If a UA where to restict what mime type you can put into the clipboard, that forces the clipboard user to use application/octet-stream. And in consequence, that forces any such-willing application to forgoe the mime-type information from the OS'es clipboard API and figure out what's in it from the content. In turn this would give rise to another way to markup mime-types in-line with the content. And once you've forced such ad-hoc solutions to emerge for meddling with what people can put in the clipboard, you'll have no standing to put that geenie back in the bottle, again, relevant XKCD quote omitted.

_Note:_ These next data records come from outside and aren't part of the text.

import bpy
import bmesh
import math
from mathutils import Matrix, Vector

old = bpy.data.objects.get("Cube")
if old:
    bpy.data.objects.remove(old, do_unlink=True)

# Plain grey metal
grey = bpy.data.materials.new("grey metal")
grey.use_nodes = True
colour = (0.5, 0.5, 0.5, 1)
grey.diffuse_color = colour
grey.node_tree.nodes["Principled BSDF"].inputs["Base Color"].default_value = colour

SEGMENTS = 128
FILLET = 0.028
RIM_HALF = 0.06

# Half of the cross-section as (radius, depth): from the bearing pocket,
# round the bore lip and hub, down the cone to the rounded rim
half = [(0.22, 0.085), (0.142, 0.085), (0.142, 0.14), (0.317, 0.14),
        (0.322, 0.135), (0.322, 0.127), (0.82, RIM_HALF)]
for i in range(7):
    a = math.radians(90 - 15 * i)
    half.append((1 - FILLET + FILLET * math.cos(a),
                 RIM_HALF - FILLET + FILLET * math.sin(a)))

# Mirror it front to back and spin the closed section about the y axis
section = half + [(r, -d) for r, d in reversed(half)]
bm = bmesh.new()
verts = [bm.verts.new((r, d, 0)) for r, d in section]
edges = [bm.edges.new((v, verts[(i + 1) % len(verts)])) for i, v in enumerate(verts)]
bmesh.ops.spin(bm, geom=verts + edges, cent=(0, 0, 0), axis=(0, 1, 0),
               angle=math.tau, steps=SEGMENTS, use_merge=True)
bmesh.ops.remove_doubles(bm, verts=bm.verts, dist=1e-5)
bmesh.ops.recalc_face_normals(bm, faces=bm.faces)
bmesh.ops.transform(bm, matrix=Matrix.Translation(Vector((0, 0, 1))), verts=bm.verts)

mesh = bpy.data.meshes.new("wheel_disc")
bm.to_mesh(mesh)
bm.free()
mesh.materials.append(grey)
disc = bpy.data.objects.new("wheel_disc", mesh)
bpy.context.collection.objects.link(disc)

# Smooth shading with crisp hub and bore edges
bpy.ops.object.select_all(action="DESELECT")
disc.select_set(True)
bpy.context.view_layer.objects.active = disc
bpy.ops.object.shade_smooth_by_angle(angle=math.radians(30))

On Thu, Jun 25, 2015 at 4:48 PM, Wez <w...@google.com> wrote: > You've mentioned "resorting to application/octet-stream" several times in > the context of this discussion, where AFAICT the spec actually only > describes using it as a fall-back for cases of file references on the > clipboard for which the user agent is unable to determine the file type. > > So IIUC you're suggesting that user agents should implement > "application/octet-stream" (as is also mandated by the spec, albeit without > a clear indication of what it means in this context) by putting the content > on the clipboard as an un-typed file? > > Again, I'm unclear as to what the alternative is that you're proposing? > > On Thu, 25 Jun 2015 at 15:27 Florian Bösch <pya...@gmail.com> wrote: > >> Surely you realize that if the specification where to state to only >> "safely" expose data to the clipboard, this can only be interpreted to deny >> any formats but those a UA can interprete and deem well-formed. If such a >> thing where to be done, that would leave any user of the clipboard no >> recourse but to resort to "application/octett-stream" and ignore any other >> metadata as the merry magic header guessing game gets underway. For all >> you'd have achieved was to muddle any meaning of the mime-type and forced >> applications to work around an unenforceable restriction. >> >> On Thu, Jun 25, 2015 at 3:21 PM, Wez <w...@google.com> wrote: >> >>> And, again, I don't see what that has to do with whether the spec >>> mandates that user agents let apps place JPEG, PNG or GIF directly on the >>> local system clipboard. The spec doesn't currently mandate OpenEXR be >>> supported, so it's currently up to individual user agents to decide whether >>> they can support that format safely. >>> >>> On Thu, 25 Jun 2015 at 14:16 Florian Bösch <pya...@gmail.com> wrote: >>> >>>> On Thu, Jun 25, 2015 at 3:13 PM, Wez <w...@google.com> wrote: >>>> >>>>> I think there's obvious value in support for arbitrary >>>>> content-specific formats, but IMO the spec should at least give guidance >>>>> on >>>>> how to present the capability in a safe way. >>>>> >>>> Which is exactly the core of my question. If you intend to make it say, >>>> safe to put OpenEXR into the clipboard (as opposed to letting an app just >>>> put any bytes there), the UA has to understand OpenEXR. Since I don't see >>>> how the UA can understand every conceivable format in existence both future >>>> and past, I don't see how that should work. >>>> >>> >>